[Information provided]

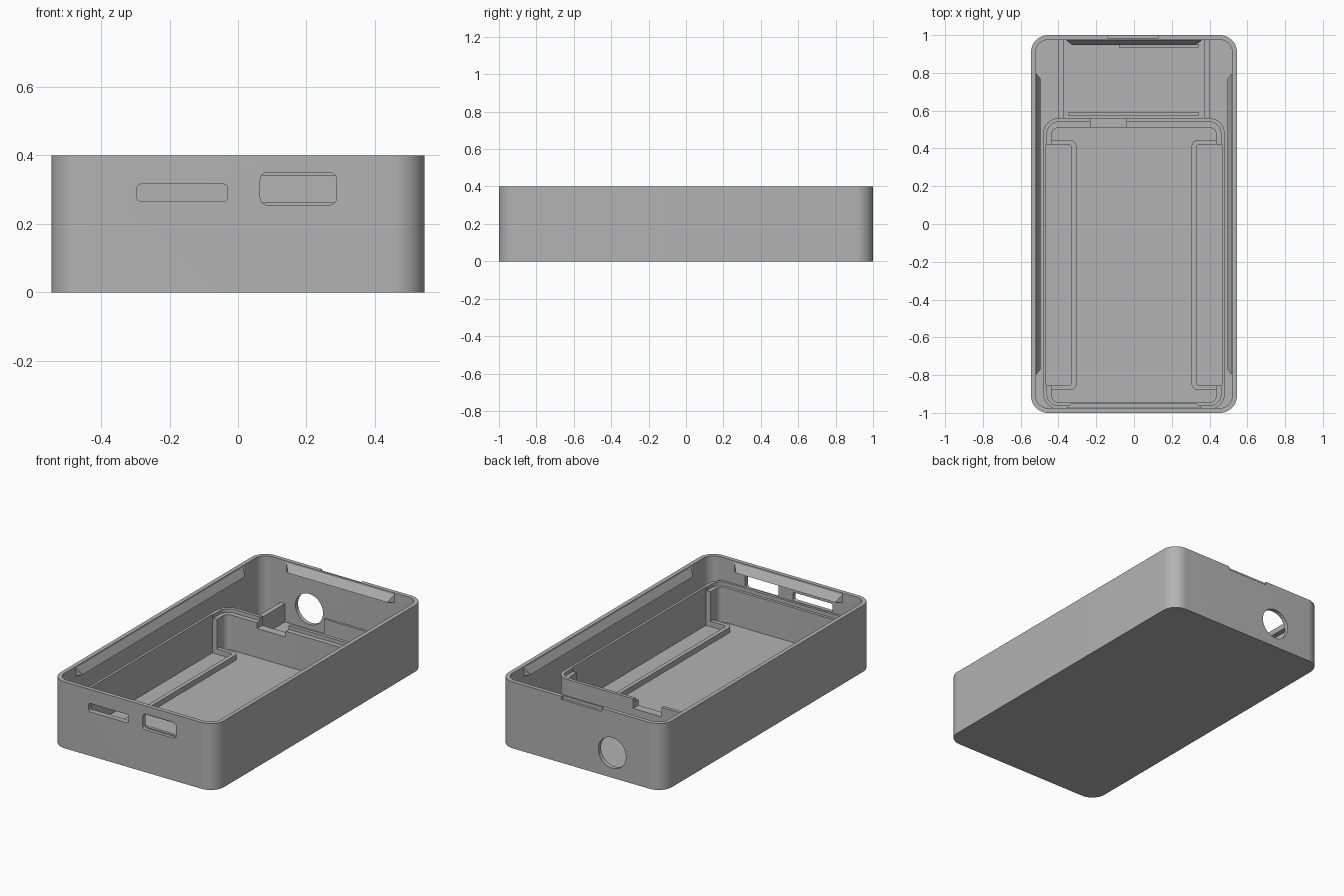
import bpy, bmesh, math
from mathutils import Vector, Matrix

cube = bpy.data.objects.get("Cube")
if cube:
    bpy.data.objects.remove(cube, do_unlink=True)

grey = bpy.data.materials.new("mid_grey")
grey.use_nodes = True
grey.diffuse_color = (0.45, 0.45, 0.45, 1)
grey.node_tree.nodes["Principled BSDF"].inputs["Base Color"].default_value = (0.45, 0.45, 0.45, 1)


def finish(name, bm):
    bmesh.ops.recalc_face_normals(bm, faces=bm.faces[:])
    mesh = bpy.data.meshes.new(name)
    bm.to_mesh(mesh)
    bm.free()
    ob = bpy.data.objects.new(name, mesh)
    mesh.materials.append(grey)
    bpy.context.collection.objects.link(ob)
    return ob


def prism(name, u, v, w, r=0.0, upright=False, steps=10):
    """Rounded rectangle u by v, extruded over w; upright ones extrude along y."""
    pts = []
    corners = [(u[1], v[1], -1, -1), (u[0], v[1], 1, -1), (u[0], v[0], 1, 1), (u[1], v[0], -1, 1)]
    for i, (a, b, sa, sb) in enumerate(corners):
        for k in range(steps + 1 if r else 1):
            t = math.pi / 2 * (i + k / steps)
            pts.append((a + sa * r + r * math.cos(t), b + sb * r + r * math.sin(t)))
    bm = bmesh.new()
    place = (lambda p, d: (p[0], d, p[1])) if upright else (lambda p, d: (p[0], p[1], d))
    face = bm.faces.new([bm.verts.new(place(p, w[0])) for p in pts])
    new = bmesh.ops.extrude_face_region(bm, geom=[face])["geom"]
    shift = Vector(place((0, 0), w[1] - w[0]))
    bmesh.ops.translate(bm, verts=[g for g in new if isinstance(g, bmesh.types.BMVert)], vec=shift)
    return finish(name, bm)


def cut(ob, *cutters):
    for c in cutters:
        mod = ob.modifiers.new("cut", "BOOLEAN")
        mod.operation = "DIFFERENCE"
        mod.solver = "EXACT"
        mod.object = c
        bpy.context.view_layer.objects.active = ob
        bpy.ops.object.modifier_apply(modifier=mod.name)
        bpy.data.objects.remove(c, do_unlink=True)


def snap(name, half, wall, depth, angle):
    """Wedge with tapered ends under the rim, turned to face the middle."""
    bm = bmesh.new()
    for s in (-1, 1):
        for x, y, z in ((half, wall + 0.01, 0.39), (half, wall, 0.39), (half, wall + 0.01, 0.34),
                        (half, wall, 0.34), (half - 0.03, wall - depth, 0.345)):
            bm.verts.new((s * x, y, z))
    bmesh.ops.convex_hull(bm, input=bm.verts[:])
    bmesh.ops.transform(bm, matrix=Matrix.Rotation(angle, 4, "Z"), verts=bm.verts[:])
    return finish(name, bm)


# Outer case with port slots, round rear hole and rim notch
FLOOR = 0.03
case = prism("case", (-0.545, 0.545), (-1, 1), (0, 0.4), 0.09, steps=14)
cut(case,
    prism("cavity", (-0.52, 0.52), (-0.975, 0.975), (FLOOR, 0.5), 0.065, steps=14),
    prism("narrow_slot", (-0.295, -0.03), (0.265, 0.316), (-1.1, -0.95), 0.012, True, 4),
    prism("wide_slot", (0.065, 0.288), (0.255, 0.35), (-1.1, -0.95), 0.02, True, 4),
    prism("rear_hole", (-0.3, -0.116), (0.058, 0.242), (0.95, 1.1), 0.0919, True, 12),
    prism("rim_notch", (-0.14, 0.13), (0.985, 1.1), (0.38, 0.5)))

# Inner tray with stepped lip, side pockets and a cable notch
tray = prism("tray", (-0.48, 0.48), (-0.98, 0.56), (0.02, 0.262), 0.08)
cut(tray,
    prism("lip_step", (-0.46, 0.46), (-0.962, 0.54), (0.24, 0.5), 0.06),
    prism("tray_cavity", (-0.435, 0.435), (-0.945, 0.51), (0.01, 0.5), 0.035),
    prism("side_pockets", (-0.465, 0.465), (-0.855, 0.42), (0.01, 0.5)),
    prism("cable_notch", (-0.23, -0.04), (0.48, 0.6), (0.205, 0.5)))

# Low rails on the tray floor
for side, s in (("left", 1), ("right", -1)):
    xs = sorted((s * 0.305, s * 0.475))
    inner = sorted((s * 0.33, s * 0.6))
    rail = prism(side + "_rail", xs, (-0.88, 0.445), (0.02, 0.062), 0.035)
    cut(rail, prism("rail_gap", inner, (-0.855, 0.42), (0, 0.2), 0.015))
    # Board ribs of the rear bay
    prism(side + "_board_rib", sorted((s * 0.37, s * 0.4)), (0.55, 0.98), (0.02, 0.14))

prism("front_board_rib", (-0.35, 0.345), (0.575, 0.59), (0.02, 0.14))
prism("rear_board_rib", (-0.08, 0.345), (0.935, 0.95), (0.02, 0.14))

# Snap ridges under the rim
snap("rear_snap", 0.36, 0.975, 0.027, 0)
snap("front_snap", 0.36, 0.975, 0.027, math.pi)
snap("right_snap", 0.8, 0.52, 0.024, math.pi / 2)
snap("left_snap", 0.8, 0.52, 0.024, -math.pi / 2)

# Smooth the rounded corners only
bpy.ops.object.select_all(action="DESELECT")
for ob in bpy.context.collection.objects:
    if ob.type == "MESH" and grey.name in ob.data.materials:
        ob.select_set(True)
        bpy.context.view_layer.objects.active = ob
bpy.ops.object.shade_smooth_by_angle(angle=math.radians(30))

[/Information provided]

## Required action
When the word "cube" occurs in a line above, list that line.

## Answer for the task
cube = bpy.data.objects.get("Cube")
if cube:
    bpy.data.objects.remove(cube, do_unlink=True)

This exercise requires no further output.